> [What is being asked]: Check each line of the data for "name" and select those that have it.

> [Records to process]:

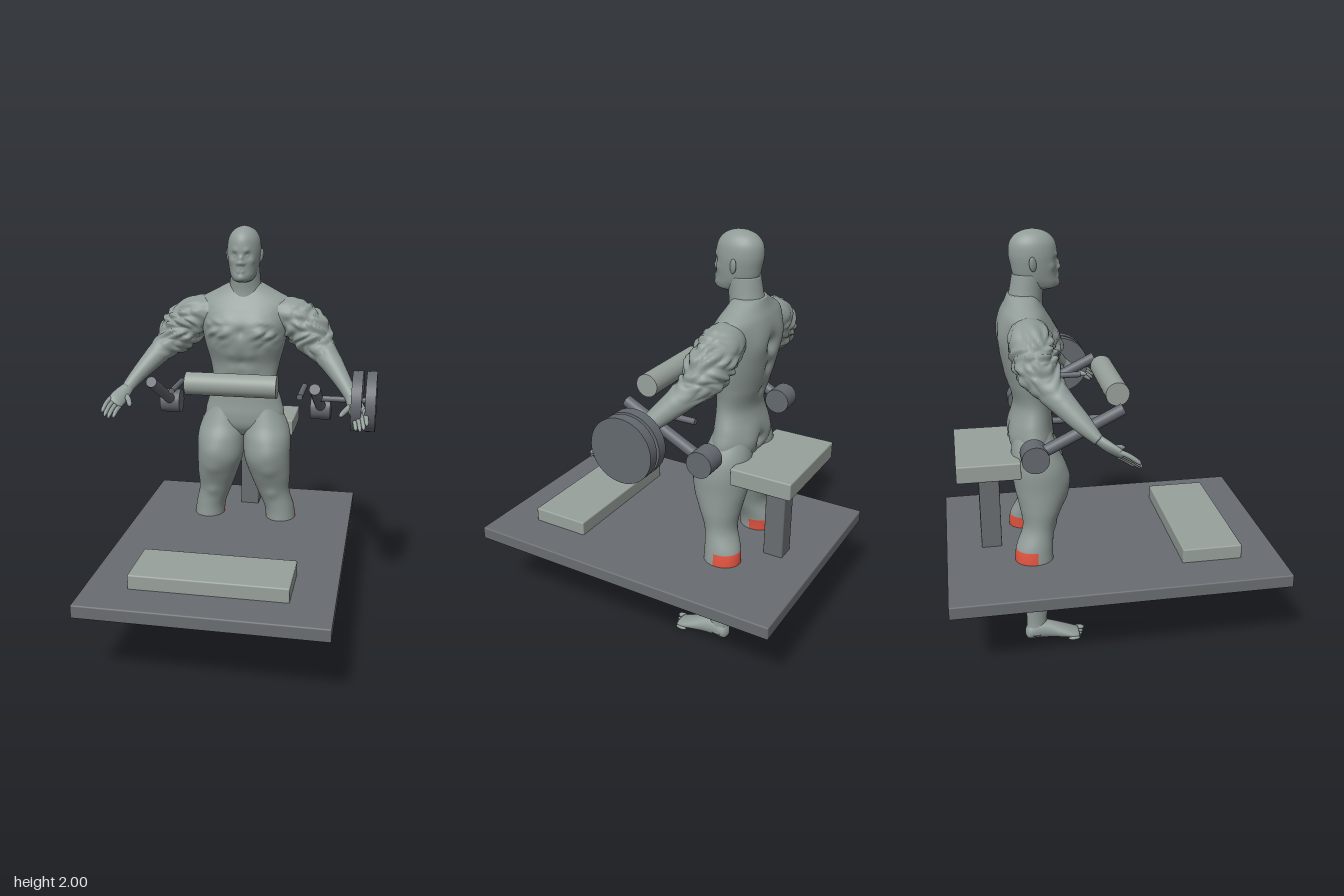
import * as THREE from 'three';
import { RoundedBoxGeometry } from 'three/addons/geometries/RoundedBoxGeometry.js';

const mat = (name, color) => Object.assign(new THREE.MeshStandardMaterial({ color }), { name });
const V = (x, y, z) => new THREE.Vector3(x, y, z);

// Smooth skin through elliptical sections [x, y, z, sideRadius, forwardRadius].
// axis fixes the ring direction, deform(p, n) gives an offset, red(y, sin) picks material 1.
function loft(sections, { axis, ref = V(0, 0, 1), rings = 40, sides = 32, deform, red } = {}) {
  const curve = (f) => new THREE.CatmullRomCurve3(sections.map(f), false, 'catmullrom', 0.5);
  const centre = curve((s) => V(s[0], s[1], s[2])), radii = curve((s) => V(s[3], s[4], 0));
  const pos = [], main = [], painted = [];
  for (let i = 0; i <= rings; i++) {
    const c = centre.getPoint(i / rings), r = radii.getPoint(i / rings);
    const t = axis || centre.getTangent(i / rings);
    const side = V().crossVectors(t, ref).normalize(), fwd = V().crossVectors(side, t);
    for (let j = 0; j < sides; j++) {
      const a = (j / sides) * Math.PI * 2;
      const n = side.clone().multiplyScalar(Math.cos(a)).addScaledVector(fwd, Math.sin(a));
      const p = c.clone().addScaledVector(side, Math.cos(a) * Math.max(r.x, 0.001))
        .addScaledVector(fwd, Math.sin(a) * Math.max(r.y, 0.001));
      if (deform) p.addScaledVector(n, deform(p, n));
      pos.push(p.x, p.y, p.z);
    }
  }
  for (let i = 0; i < rings; i++) for (let j = 0; j < sides; j++) {
    const k = (j + 1) % sides, a = i * sides + j, b = a + sides, c = i * sides + k, d = c + sides;
    const y = (pos[a * 3 + 1] + pos[b * 3 + 1]) / 2;
    const list = red && red(y, Math.sin(((j + 0.5) / sides) * Math.PI * 2)) ? painted : main;
    list.push(a, b, c, c, b, d);
  }
  // end caps
  for (const end of [0, 1]) {
    const c = centre.getPoint(end), o = end * rings * sides, m = pos.length / 3;
    pos.push(c.x, c.y, c.z);
    for (let j = 0; j < sides; j++) {
      const a = o + j, b = o + (j + 1) % sides;
      end ? main.push(m, b, a) : main.push(m, a, b);
    }
  }
  const g = new THREE.BufferGeometry();
  g.setAttribute('position', new THREE.Float32BufferAttribute(pos, 3));
  g.setIndex([...main, ...painted]);
  g.addGroup(0, main.length, 0);
  if (painted.length) g.addGroup(main.length, painted.length, 1);
  g.computeVertexNormals();
  return g;
}

// Mirrored soft bumps [x, y, z, radius, height]
const bumps = (list) => (p) => list.reduce((sum, [x, y, z, r, h]) =>
  sum + h * Math.exp(-((Math.abs(p.x) - x) ** 2 + (p.y - y) ** 2 + (p.z - z) ** 2) / (r * r)), 0);
// Knotted muscle texture
const ruffle = (p) => Math.abs(Math.sin(p.x * 41 + 2 * Math.sin(p.y * 37)) * Math.sin(p.y * 45 + 2 * Math.sin(p.z * 33))) - 0.45;

export function createModel() {
  const model = new THREE.Group();
  const skin = mat('skin grey', 0x909b97), pad = mat('pad grey', 0x98a19c), base = mat('platform grey', 0x696d71);
  const steel = mat('frame steel', 0x646970), red = mat('highlighted calf red', 0xe0533f);
  const add = (name, geo, m, parent = model) => {
    const mesh = new THREE.Mesh(geo, m);
    mesh.name = name;
    parent.add(mesh);
    return mesh;
  };
  const box = (name, m, x0, x1, y0, y1, z0, z1) =>
    add(name, new RoundedBoxGeometry(x1 - x0, y1 - y0, z1 - z0, 2, 0.007), m)
      .position.set((x0 + x1) / 2, (y0 + y1) / 2, (z0 + z1) / 2);
  const rod = (name, m, a, b, r) => {
    const mesh = add(name, new THREE.CylinderGeometry(r, r, a.distanceTo(b), 40), m);
    mesh.position.lerpVectors(a, b, 0.5);
    mesh.quaternion.setFromUnitVectors(V(0, 1, 0), b.clone().sub(a).normalize());
  };

  // Machine boards
  box('platform', base, -0.6, 0.555, 0.375, 0.44, -0.81, 0.805);
  box('footPad', pad, -0.395, 0.352, 0.435, 0.51, 0.315, 0.61);
  box('seatPost', base, -0.07, 0.03, 0.43, 0.9, -0.635, -0.535);
  box('seat', pad, -0.27, 0.23, 0.885, 0.97, -0.74, -0.44);

  // Roller, levers and weights
  rod('roller', pad, V(-0.245, 1.27, 0.018), V(0.203, 1.27, 0.018), 0.056);
  for (const [x, gx] of [[-0.425, -0.345], [0.383, 0.302]]) {
    rod('leverArm', steel, V(x, 1.065, -0.39), V(x, 1.265, 0.01), 0.027);
    rod('leverPad', steel, V(x - 0.052, 1.065, -0.39), V(x + 0.052, 1.065, -0.39), 0.062);
    rod('handle', steel, V(gx, 1.2, -0.3), V(gx, 1.2, 0.0 - 0.075), 0.015);
  }
  rod('weightAxle', steel, V(0.385, 1.18, -0.148), V(0.63, 1.18, -0.148), 0.015);
  rod('innerWeight', steel, V(0.556, 1.176, -0.148), V(0.607, 1.176, -0.148), 0.15);
  rod('outerWeight', steel, V(0.624, 1.176, -0.148), V(0.674, 1.176, -0.148), 0.15);

  // Figure, symmetric about its own x = 0
  const figure = new THREE.Group();
  figure.name = 'figure';
  figure.position.x = -0.02;
  model.add(figure);
  const up = V(0, 1, 0);

  const torsoBumps = bumps([
    [0.11, 1.5, -0.22, 0.085, 0.02], [0, 1.48, -0.22, 0.025, -0.016], [0.1, 1.4, -0.22, 0.03, -0.012],
    [0, 1.25, -0.26, 0.02, -0.006], [0, 1.32, -0.26, 0.02, -0.008], [0, 1.4, -0.5, 0.035, -0.02],
    [0, 1.5, -0.51, 0.04, -0.03], [0, 1.28, -0.47, 0.03, -0.014], [0.11, 1.52, -0.5, 0.08, 0.016],
    [0.045, 1.2, -0.27, 0.035, 0.006], [0.045, 1.28, -0.27, 0.035, 0.008], [0.045, 1.36, -0.25, 0.03, 0.008],
    [0.09, 1.03, -0.46, 0.07, 0.018], [0, 1.02, -0.47, 0.03, -0.025]]);
  const chestKnots = bumps([[0.13, 1.48, -0.22, 0.065, 0.03]]);
  add('torso', loft([
    [0, 0.92, -0.36, 0.05, 0.06], [0, 0.97, -0.363, 0.19, 0.095], [0, 1.03, -0.365, 0.21, 0.105],
    [0, 1.1, -0.368, 0.195, 0.103], [0, 1.2, -0.36, 0.168, 0.092], [0, 1.3, -0.37, 0.182, 0.108],
    [0, 1.4, -0.365, 0.208, 0.138], [0, 1.5, -0.367, 0.228, 0.142], [0, 1.58, -0.38, 0.245, 0.125],
    [0, 1.63, -0.388, 0.235, 0.105], [0, 1.67, -0.39, 0.165, 0.085], [0, 1.71, -0.39, 0.09, 0.07]],
  { axis: up, rings: 96, sides: 96, deform: (p) => torsoBumps(p) + chestKnots(p) * ruffle(p) }), skin, figure);

  add('neck', loft([[0, 1.58, -0.385, 0.1, 0.1], [0, 1.66, -0.38, 0.088, 0.085],
    [0, 1.72, -0.37, 0.079, 0.079], [0, 1.8, -0.355, 0.074, 0.078]], { axis: up }), skin, figure);

  // Head with sculpted face
  add('head', loft([
    [0, 1.728, -0.29, 0.03, 0.04], [0, 1.738, -0.297, 0.05, 0.068], [0, 1.76, -0.31, 0.063, 0.088],
    [0, 1.79, -0.325, 0.073, 0.1], [0, 1.84, -0.331, 0.081, 0.106], [0, 1.89, -0.334, 0.084, 0.111],
    [0, 1.94, -0.335, 0.077, 0.104], [0, 1.975, -0.335, 0.056, 0.077], [0, 1.993, -0.335, 0.028, 0.04],
    [0, 2, -0.335, 0.001, 0.001]], {
    axis: up, rings: 100, sides: 120, deform: bumps([
      [0, 1.827, -0.22, 0.014, 0.02], [0, 1.85, -0.22, 0.012, 0.012], [0.016, 1.823, -0.225, 0.009, 0.006],
      [0.033, 1.863, -0.235, 0.016, -0.011], [0.033, 1.86, -0.235, 0.009, 0.007], [0.03, 1.885, -0.23, 0.015, 0.005],
      [0, 1.798, -0.225, 0.015, 0.008], [0.01, 1.784, -0.225, 0.011, 0.006], [0, 1.791, -0.22, 0.006, -0.005],
      [0, 1.752, -0.225, 0.022, 0.01], [0.055, 1.835, -0.25, 0.02, 0.005]]),
  }), skin, figure);

  for (const s of [-1, 1]) {
    const ear = add('ear', new THREE.SphereGeometry(1, 16, 12), skin, figure);
    ear.scale.set(0.009, 0.034, 0.018);
    ear.position.set(s * 0.085, 1.853, -0.343);
    ear.rotation.set(-0.15, s * -0.35, s * -0.12);

    // Leg, with the back of the calf highlighted
    add('leg', loft([
      [0.1, 1.08, -0.37, 0.08, 0.085], [0.115, 0.98, -0.362, 0.115, 0.112], [0.124, 0.9, -0.345, 0.125, 0.13],
      [0.127, 0.8, -0.336, 0.122, 0.131], [0.143, 0.7, -0.343, 0.107, 0.104], [0.16, 0.6, -0.358, 0.087, 0.078],
      [0.19, 0.5, -0.385, 0.08, 0.09], [0.2, 0.4, -0.388, 0.08, 0.092], [0.207, 0.3, -0.388, 0.071, 0.078],
      [0.212, 0.2, -0.383, 0.052, 0.058], [0.218, 0.1, -0.388, 0.038, 0.05], [0.225, 0.03, -0.393, 0.038, 0.048],
    ].map(([x, ...r]) => [s * x, ...r]).reverse(), {
      axis: up, rings: 110, sides: 48, red: (y, f) => y > 0.2 && y < 0.495 && f < 0.1,
      deform: bumps([[0.15, 0.84, -0.21, 0.05, 0.008], [0.15, 0.745, -0.23, 0.04, 0.008], [0.16, 0.6, -0.28, 0.03, 0.008]]),
    }), [skin, red], figure);

    // Foot and toes
    add('foot', loft([
      [0.222, 0.035, -0.447, 0.012, 0.015], [0.222, 0.04, -0.43, 0.036, 0.038], [0.223, 0.052, -0.38, 0.04, 0.05],
      [0.226, 0.046, -0.32, 0.042, 0.044], [0.23, 0.034, -0.26, 0.05, 0.032], [0.234, 0.023, -0.21, 0.052, 0.021],
      [0.236, 0.018, -0.18, 0.044, 0.014]].map(([x, ...r]) => [s * x, ...r]),
    { axis: V(0, 0, 1), ref: up, rings: 24 }), skin, figure);
    for (let i = 0; i < 5; i++) {
      const toe = add('toe', new THREE.SphereGeometry(1, 12, 10), skin, figure);
      const r = i ? 0.0105 : 0.015;
      toe.scale.set(r, r, 0.03);
      toe.position.set(s * (0.198 + i * 0.02 + (i ? 0.004 : 0)), r + 0.001, -0.176 - i * 0.008);
    }

    // Arm with knotted deltoid and biceps
    const knots = bumps([[0.33, 1.48, -0.36, 0.12, 0.042]]);
    add('arm', loft([
      [0.16, 1.56, -0.375, 0.08, 0.085], [0.25, 1.545, -0.38, 0.097, 0.1], [0.32, 1.485, -0.37, 0.108, 0.1],
      [0.37, 1.425, -0.35, 0.098, 0.092], [0.415, 1.38, -0.315, 0.068, 0.07], [0.47, 1.32, -0.26, 0.054, 0.056],
      [0.53, 1.25, -0.19, 0.04, 0.042], [0.575, 1.19, -0.13, 0.03, 0.024]].map(([x, ...r]) => [s * x, ...r]),
    { rings: 90, sides: 64, deform: (p) => knots(p) * ruffle(p) }), skin, figure);

    // Hand: palm, four fingers, thumb
    add('palm', loft([
      [0.565, 1.2, -0.14, 0.028, 0.022], [0.59, 1.168, -0.095, 0.04, 0.022], [0.61, 1.142, -0.05, 0.042, 0.018],
      [0.617, 1.13, -0.033, 0.034, 0.012]].map(([x, ...r]) => [s * x, ...r]), { rings: 16, sides: 20 }), skin, figure);
    const digit = (name, pts, r) => add(name, loft(pts.map(([x, y, z], i) =>
      [s * x, y, z, r * [1, 1, 0.85, 0.3][i], r * [1, 1, 0.85, 0.3][i]]), { rings: 12, sides: 12 }), skin, figure);
    for (let i = 0; i < 4; i++) {
      const k = (i - 1.5) * 0.021, x = 0.613 + k * 0.78, y = 1.138 + k * 0.62, l = [0.8, 1, 1.05, 0.95][i];
      digit('finger', [[x, y, -0.05], [x + 0.012 * l, y - 0.018 * l, -0.05 + 0.04 * l],
        [x + 0.02 * l, y - 0.045 * l, -0.05 + 0.078 * l], [x + 0.022 * l, y - 0.058 * l, -0.05 + 0.088 * l]], 0.0115);
    }
    digit('thumb', [[0.575, 1.165, -0.105], [0.548, 1.145, -0.065], [0.532, 1.135, -0.025], [0.53, 1.132, -0.008]], 0.014);
  }
  return model;
}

> [Exercise solution]:
const mat = (name, color) => Object.assign(new THREE.MeshStandardMaterial({ color }), { name });
  const add = (name, geo, m, parent = model) => {
    mesh.name = name;
  const box = (name, m, x0, x1, y0, y1, z0, z1) =>
    add(name, new RoundedBoxGeometry(x1 - x0, y1 - y0, z1 - z0, 2, 0.007), m)
  const rod = (name, m, a, b, r) => {
    const mesh = add(name, new THREE.CylinderGeometry(r, r, a.distanceTo(b), 40), m);
  figure.name = 'figure';
    const digit = (name, pts, r) => add(name, loft(pts.map(([x, y, z], i) =>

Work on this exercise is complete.